In article      View Article
 
[2]  Perveen F, Ahmad A.2012 Checklist of butterfly fauna of Kohat, Khyber Pakhtun khwa, Pakistan. Arthropods, 1(3): 112-117.
In article      
 
[3]  Borges RM, Gowda V, Zacharias M. 2003. Butterfly pollination and high contrast visual signals in a low density distylous plant. Oceologia, 136: 571-573.
In article      View Article  PubMed
 
[4]  Pollard E. 1977. A method for assessing changes in the abundance of butterflies.
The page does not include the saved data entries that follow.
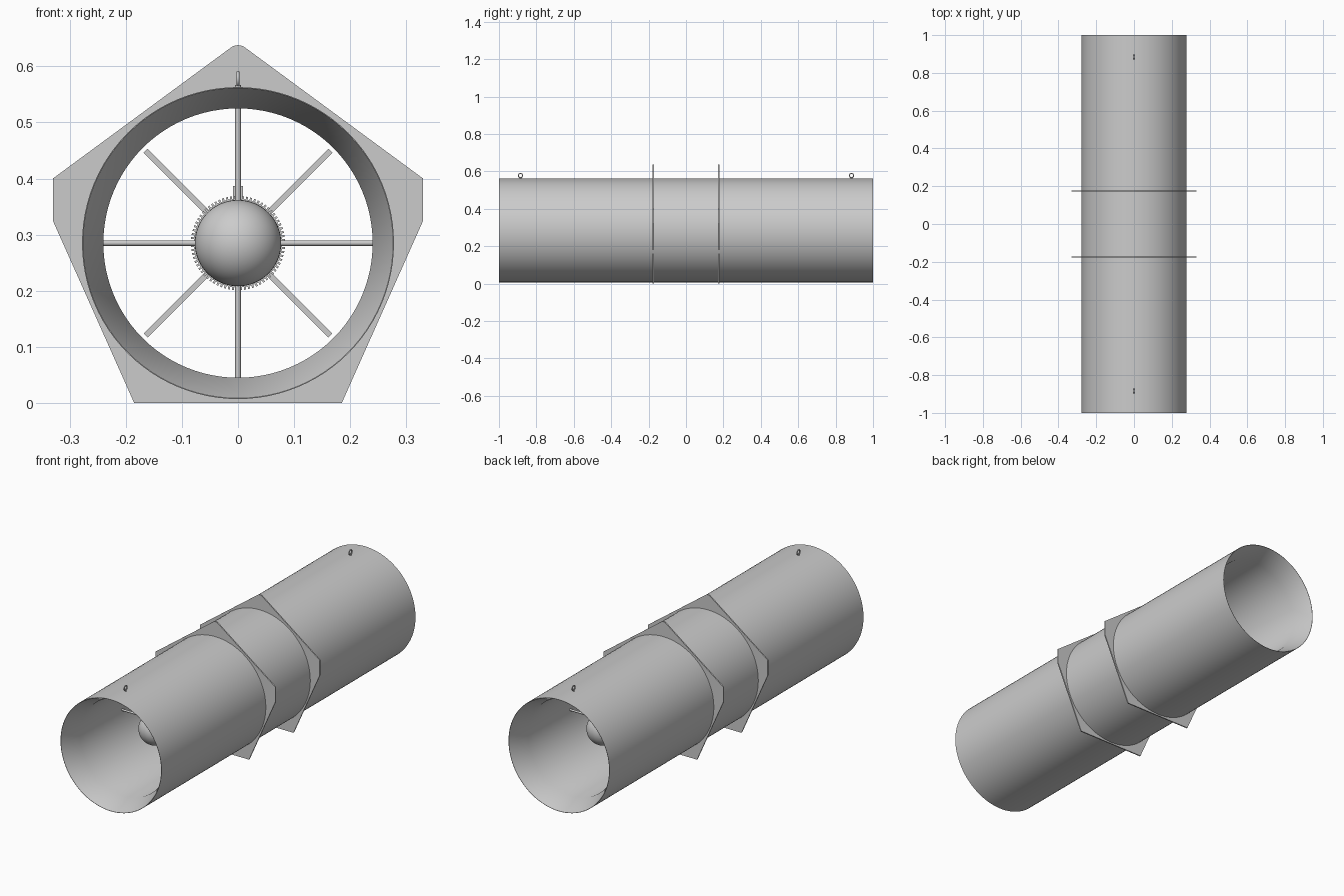
import bpy, bmesh, math
from mathutils import Matrix, Vector

if "Cube" in bpy.data.objects:
    bpy.data.objects.remove(bpy.data.objects["Cube"])

CZ = 0.285          # height of the duct axis
R_OUT, R_IN = 0.278, 0.24


def finish(bm, name, smooth=True):
    bmesh.ops.recalc_face_normals(bm, faces=bm.faces)
    me = bpy.data.meshes.new(name)
    bm.to_mesh(me)
    bm.free()
    ob = bpy.data.objects.new(name, me)
    bpy.context.collection.objects.link(ob)
    if smooth:
        bpy.context.view_layer.objects.active = ob
        ob.select_set(True)
        bpy.ops.object.shade_smooth_by_angle(angle=math.radians(30))
        ob.select_set(False)
    return ob


def lathe(name, profile, n=96, closed=False):
    """Revolve (y, radius) points about the duct axis."""
    bm = bmesh.new()
    rings = []
    for y, r in profile:
        if r < 1e-6:
            rings.append([bm.verts.new((0, y, CZ))] * n)
            continue
        rings.append([bm.verts.new((r * math.cos(2 * math.pi * i / n), y,
                                    CZ + r * math.sin(2 * math.pi * i / n))) for i in range(n)])
    pairs = list(zip(rings, rings[1:]))
    if closed:
        pairs.append((rings[-1], rings[0]))
    for a, b in pairs:
        for i in range(n):
            j = (i + 1) % n
            bm.faces.new(list(dict.fromkeys((a[i], a[j], b[j], b[i]))))
    return finish(bm, name)


def prism(name, outline, y0, y1, hole=None):
    """Extrude an (x, z) outline along y, optionally with a hole."""
    bm = bmesh.new()
    edges = []
    for loop in [outline] + ([hole] if hole else []):
        vs = [bm.verts.new((x, y0, z)) for x, z in loop]
        edges += [bm.edges.new((vs[i], vs[(i + 1) % len(vs)])) for i in range(len(vs))]
    bmesh.ops.triangle_fill(bm, edges=edges, use_beauty=True)
    ext = bmesh.ops.extrude_face_region(bm, geom=bm.faces[:], use_keep_orig=True)
    moved = [g for g in ext["geom"] if isinstance(g, bmesh.types.BMVert)]
    bmesh.ops.translate(bm, verts=moved, vec=(0, y1 - y0, 0))
    return finish(bm, name, smooth=False)


def rod(name, p, q, radius):
    p, q = Vector(p), Vector(q)
    d = q - p
    bm = bmesh.new()
    m = Matrix.Translation((p + q) / 2) @ d.to_track_quat('Z', 'Y').to_matrix().to_4x4()
    bmesh.ops.create_cone(bm, cap_ends=True, segments=16, radius1=radius, radius2=radius,
                          depth=d.length, matrix=m)
    return finish(bm, name)


def box(name, centre, size, rot=Matrix.Identity(4)):
    bm = bmesh.new()
    bmesh.ops.create_cube(bm, size=1, matrix=Matrix.Translation(centre) @ rot @ Matrix.Diagonal((*size, 1)))
    return finish(bm, name, smooth=False)


def polar(r, a):
    return r * math.cos(a), CZ + r * math.sin(a)


# Duct casing with tapered mouths at both ends
lathe("duct_casing", [(-1, R_OUT), (1, R_OUT), (1, R_OUT - 0.0015), (0.9, R_IN),
                      (-0.9, R_IN), (-1, R_OUT - 0.0015)], closed=True)

# Five-sided mounting flanges
half = [(0.185, 0), (0.33, 0.325), (0.33, 0.40), (0.016, 0.631), (0.009, 0.636)]
outline = half + [(0, 0.638)] + [(-x, z) for x, z in reversed(half)]
hole = [polar(R_OUT - 0.004, 2 * math.pi * i / 96) for i in range(96)]
for label, y in (("front", -0.175), ("back", 0.175)):
    prism(label + "_flange", outline, y - 0.003, y + 0.003, hole)

# Central pod with round noses
R_POD, Y_POD = 0.077, 0.65
nose = [(Y_POD + R_POD * math.sin(t * math.pi / 24), R_POD * math.cos(t * math.pi / 24))
        for t in range(13)]
lathe("central_pod", [(-y, r) for y, r in reversed(nose)] + nose, n=64)

# Finned motor body
fins = []
for i in range(72):
    for f, r in ((0, 0.079), (0.5, 0.079), (0.5, 0.084), (1, 0.084)):
        fins.append(polar(r, 2 * math.pi * (i + f) / 72))
prism("motor_fins", fins, -0.15, 0.15)
box("terminal_box", (0, 0, CZ + 0.09), (0.018, 0.08, 0.024))

# Fan blades on the diagonals
for i in range(4):
    a = math.pi / 4 + i * math.pi / 2
    x, z = polar(0.153, a)
    box(f"fan_blade_{i + 1}", (x, 0, z), (0.16, 0.06, 0.01), Matrix.Rotation(-a, 4, 'Y'))

for label, s in (("front", -1), ("back", 1)):
    # Support spokes holding the pod
    for i in range(4):
        a = i * math.pi / 2
        x0, z0 = polar(0.07, a)
        x1, z1 = polar(R_IN + 0.005, a)
        rod(f"{label}_spoke_{i + 1}", (x0, s * 0.57, z0), (x1, s * 0.57, z1), 0.005)
    # Lifting eye on top
    bpy.ops.mesh.primitive_torus_add(location=(0, s * 0.885, 0.578), rotation=(0, math.pi / 2, 0),
                                     major_radius=0.011, minor_radius=0.0028,
                                     major_segments=32, minor_segments=12)
    bpy.context.object.name = label + "_lifting_eye"
    bpy.ops.object.shade_smooth_by_angle(angle=math.radians(40))
    bpy.context.object.select_set(False)
    rod(label + "_eye_base", (0, s * 0.885, 0.558), (0, s * 0.885, 0.567), 0.005)
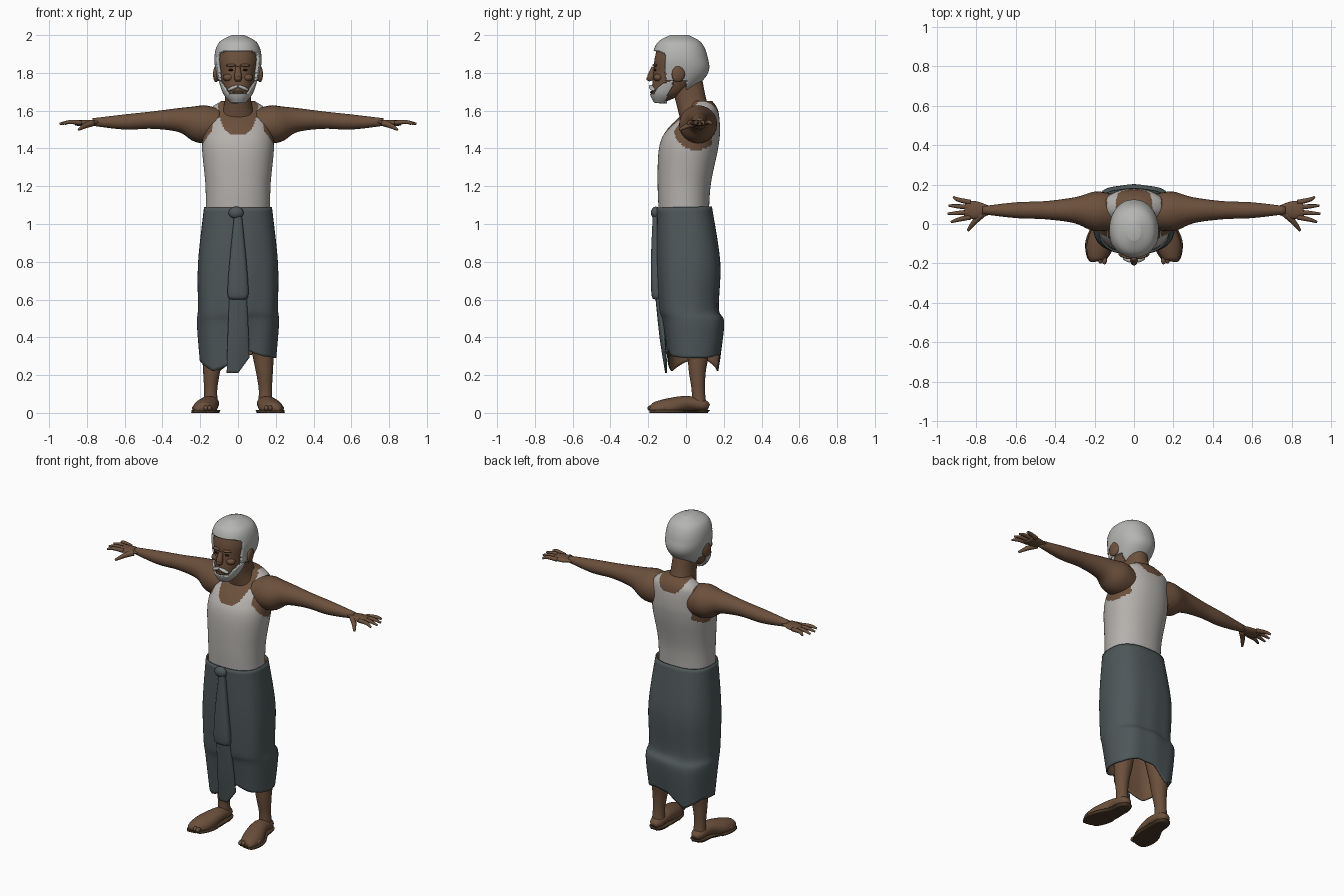
import bpy, bmesh
from math import sin, cos, pi, atan2, copysign
from mathutils import Vector

cube = bpy.data.objects.get("Cube")
if cube:
    bpy.data.objects.remove(cube, do_unlink=True)


def material(name, red, green, blue):
    mat = bpy.data.materials.new(name)
    mat.use_nodes = True
    mat.diffuse_color = (red, green, blue, 1)
    shader = mat.node_tree.nodes["Principled BSDF"]
    shader.inputs["Base Color"].default_value = mat.diffuse_color
    return mat


skin = material("brown skin", .15, .08, .045)
sole_brown = material("dark brown", .07, .04, .02)
cotton = material("off white cotton", .46, .44, .42)
grey = material("grey hair", .46, .46, .45)
cloth = material("slate cloth", .075, .095, .1)
dark = material("dark eye", .02, .01, .01)


def smooth_path(points, steps):
    """Catmull-Rom samples between the given points."""
    points = [Vector(p) for p in points]
    padded = [points[0]] + points + [points[-1]]
    path = []
    for a, b, c, d in zip(padded, padded[1:], padded[2:], padded[3:]):
        for i in range(steps):
            t = i / steps
            curve = t * (3 * b - a - 3 * c + d) + 2 * a - 5 * b + 4 * c - d
            path.append(b + t * (c - a + t * curve) / 2)
    return path + [points[-1]]


def skin_loops(name, loops, materials, capped=True, warp=None, keep=None, paint=None):
    """Bridge loops of points into a smooth surface."""
    mesh_builder = bmesh.new()
    rings = [[mesh_builder.verts.new(warp(p) if warp else p) for p in loop] for loop in loops]
    for low, high in zip(rings, rings[1:]):
        for k in range(len(low)):
            mesh_builder.faces.new((low[k - 1], low[k], high[k], high[k - 1]))
    if capped:
        mesh_builder.faces.new(rings[0][::-1])
        mesh_builder.faces.new(rings[-1])
    if keep:
        unwanted = [f for f in mesh_builder.faces if not keep(f.calc_center_median())]
        bmesh.ops.delete(mesh_builder, geom=unwanted, context="FACES")
    for face in mesh_builder.faces:
        face.smooth = True
        if paint:
            face.material_index = paint(face.calc_center_median())
    mesh = bpy.data.meshes.new(name)
    mesh_builder.to_mesh(mesh)
    mesh_builder.free()
    for mat in materials:
        mesh.materials.append(mat)
    part = bpy.data.objects.new(name, mesh)
    bpy.context.collection.objects.link(part)
    return part


def body(name, profile, materials, power=2.2, count=96, steps=8, **options):
    """Stack upright rings given as (height, half width, front, back)."""
    loops = []
    for z, half, front, back in smooth_path(profile, steps):
        loop = []
        for k in range(count):
            c, s = cos(2 * pi * k / count), sin(2 * pi * k / count)
            x = half * copysign(abs(c) ** (2 / power), c)
            y = (back - front) / 2 * copysign(abs(s) ** (2 / power), s)
            loop.append(Vector((x, y + (front + back) / 2, z)))
        loops.append(loop)
    return skin_loops(name, loops, materials, **options)


def limb(name, points, mat, side=1, flat=1, grow=1, count=24, steps=5, **options):
    """Sweep a round or flattened section along (x, y, z, radius) points."""
    path = smooth_path([(x * side, y, z, r * grow) for x, y, z, r in points], steps)
    loops = []
    for i, here in enumerate(path):
        along = (path[min(i + 1, len(path) - 1)] - path[max(i - 1, 0)]).to_3d().normalized()
        guide = Vector((0, 1, 0)) if abs(along.z) > .8 else Vector((0, 0, 1))
        across = along.cross(guide).normalized()
        up = along.cross(across) * flat
        turns = [2 * pi * k / count for k in range(count)]
        loops.append([here.to_3d() + here.w * (across * cos(t) + up * sin(t)) for t in turns])
    return skin_loops(name, loops, [mat], **options)


def blob(name, place, size, mat, turn=(0, 0, 0)):
    bpy.ops.mesh.primitive_uv_sphere_add(segments=20, ring_count=12, location=place, rotation=turn)
    part = bpy.context.object
    part.name, part.scale = name, size
    part.data.materials.append(mat)
    bpy.ops.object.shade_smooth()


def thicken(part, thickness, offset, inner_slot=0):
    shell = part.modifiers.new("thickness", "SOLIDIFY")
    shell.thickness, shell.offset, shell.material_offset = thickness, offset, inner_slot


# Torso: vest and bare skin share one surface
def vest_or_skin(p):
    width = abs(p.x)
    bottom = 1.475 if p.y < .06 else 1.575
    scoop = width < .105 and p.z > bottom + .1 * (width * 10) ** 4
    armhole = width > .135 and (Vector((p.y, p.z)) - Vector((.055, 1.51))).length < .12
    return int(scoop or armhole)


body("vest_torso", [(1, .17, -.14, .12), (1.2, .172, -.15, .13), (1.4, .19, -.143, .17),
                    (1.5, .18, -.1, .18), (1.6, .155, 0, .17), (1.65, .09, .03, .14)],
     [cotton, skin], count=128, steps=14, paint=vest_or_skin)
body("neck", [(1.55, .1, -.03, .15), (1.65, .07, -.055, .11), (1.8, .065, -.1, .08)], [skin])

# Head, with hair and beard raised from the same profile
head_profile = [(1.65, .03, -.16, -.1), (1.7, .07, -.18, 0), (1.8, .1, -.172, .1),
                (1.88, .11, -.165, .1), (1.95, .09, -.14, .07), (1.985, .03, -.08, .01)]


def on_scalp(p):
    face = p.y < -.105 + max(0, .18 - p.z / 10) and p.z < 1.915 - .4 * max(0, abs(p.x) - .06)
    below_ear = p.z < 1.765 and p.y < 0
    return p.z > 1.725 and not face and not below_ear


def on_jaw(p):
    top = 1.69 + 1.5 * max(0, abs(p.x) - .042)
    return p.z < min(top, 1.79) and p.y < -.06 - max(0, 1.76 - p.z) / 2


body("head", head_profile, [skin])
thicken(body("hair", head_profile, [grey], steps=16, keep=on_scalp), .015, 1)
thicken(body("beard", head_profile, [grey], steps=16, keep=on_jaw), .012, 1)
blob("lips", (0, -.18, 1.697), (.03, .01, .008), sole_brown)
limb("nose", [(0, -.17, 1.83, .012), (0, -.185, 1.78, .02), (0, -.18, 1.76, .016)], skin)
blob("nose_tip", (0, -.195, 1.77), (.016, .015, .013), skin)


def above_ground(p):
    return Vector((p.x, p.y, max(.01, p.z)))


def on_ground(p):
    return Vector((p.x, p.y, min(.014, max(0, p.z - .02))))


foot_path = [(.145, .12, .03, .02), (.145, .09, .04, .04), (.15, 0, .05, .05),
             (.175, -.1, .025, .063), (.19, -.17, .02, .045), (.19, -.19, .02, .02)]

for side, tag in ((1, "left_"), (-1, "right_")):
    # Face details
    blob(tag + "moustache", (side * .027, -.18, 1.72), (.034, .014, .01), grey,
         (0, side * .4, side * .3))
    blob(tag + "eye", (side * .037, -.163, 1.815), (.014, .009, .006), dark)
    blob(tag + "brow", (side * .037, -.165, 1.84), (.028, .012, .008), skin, (0, 0, side * .2))
    blob(tag + "cheek", (side * .05, -.147, 1.775), (.03, .025, .02), skin)
    blob(tag + "ear", (side * .115, -.04, 1.795), (.016, .036, .045), skin, (-.2, 0, side * .2))

    # Arm, palm, fingers and thumb
    limb(tag + "arm", [(.1, .06, 1.52, .09), (.2, .065, 1.53, .1), (.3, .07, 1.55, .066),
                       (.45, .07, 1.55, .046), (.6, .07, 1.54, .04), (.77, .07, 1.54, .02)],
         skin, side)
    limb(tag + "palm", [(.74, .07, 1.54, .025), (.8, .07, 1.535, .045), (.86, .075, 1.535, .04)],
         skin, side, flat=.36)
    for i, finger in enumerate(("index", "middle", "ring", "little")):
        root, tip = .035 + .025 * i, .01 + .042 * i
        reach = .945 - .01 * (i - 1.3) ** 2
        limb(tag + finger + "_finger", [(.83, root, 1.536, .013), (.89, (root + tip) / 2, 1.54, .011),
                                        (reach, tip, 1.53, .006)], skin, side, count=10)
    limb(tag + "thumb", [(.77, .05, 1.535, .018), (.81, .01, 1.52, .014),
                         (.843, -.033, 1.5, .007)], skin, side, count=10)

    # Leg, foot, toes and sole
    limb(tag + "leg", [(.145, .07, .03, .04), (.145, .065, .12, .035), (.14, .06, .22, .045),
                       (.13, .06, .35, .06), (.11, .02, .6, .07), (.1, 0, .8, .08)], skin, side)
    limb(tag + "foot", foot_path, skin, side, flat=.8, warp=above_ground)
    limb(tag + "sole", foot_path, sole_brown, side, grow=1.15, warp=on_ground)
    for i in range(5):
        blob(tag + "toe_" + "abcde"[i], (side * (.15 + .02 * i), -.185 + .004 * i * i, .025),
             (.013, .02, .015), skin)

# Wrapped skirt with a ragged hem and a brown reverse side, hem heights run round from the left
hem_heights = (.29, .29, .31, .3, .22, .28, .27, .22, .25, .28, .33, .3)


def drape(p):
    turn = atan2(p.y, p.x) % (2 * pi)
    place = turn / (2 * pi) * len(hem_heights)
    i = int(place) % len(hem_heights)
    after = hem_heights[(i + 1) % len(hem_heights)]
    hem = hem_heights[i] + (after - hem_heights[i]) * (place % 1)
    fold = 1 + .012 * sin(turn * 9) * min(1, 2.2 - 2 * p.z)
    lift = (hem - .2) * max(0, .55 - p.z) / .35
    tilt = p.y * max(0, p.z - .9) / 10
    return Vector((p.x * fold, p.y * fold, p.z + lift + tilt))


skirt = body("skirt", [(.2, .2, -.095, .18), (.45, .215, -.122, .2), (.55, .21, -.14, .172),
                       (.8, .21, -.153, .18), (1.09, .18, -.153, .137)],
             [cloth, skin], power=2.6, capped=False, warp=drape)
thicken(skirt, .008, -1, inner_slot=1)


# Hanging front fold, lower tail and waist knot
def slant(p):
    return p + Vector((0, 0, max(0, p.x) * max(0, 2 - 3 * p.z)))


body("front_fold", [(.6, .035, -.165, -.13), (.63, .055, -.183, -.125), (.8, .045, -.186, -.13),
                    (1.07, .018, -.175, -.13)], [cloth], power=2.8)
body("front_tail", [(.21, .06, -.11, -.1), (.4, .055, -.14, -.11), (.64, .045, -.165, -.13)],
     [cloth], power=3, warp=slant)
blob("waist_knot", (-.01, -.16, 1.06), (.04, .026, .032), cloth)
Biological Conservation. 12: 115-153.
In article      View Article
 
[5]  Pollard E. and Yates TJ. 1993. Monitoring Butterflies for Ecology and Conservation. Chapman and Hall. London.
In article      
 
[6]  Kehimker I. 2008. Book of Indian Butterflies. Bombay Natural History Society, Oxford.
In article      
 
[7]  Evans WH. 1932. The Identification of Indian Butterflies. Bombay Natural History Society, Bombay. 454 pp.
In article      
 
[8]  Wynter Blyth MA. 1957. Butterflies of the Indian region. Bombay Natural History Society.
In article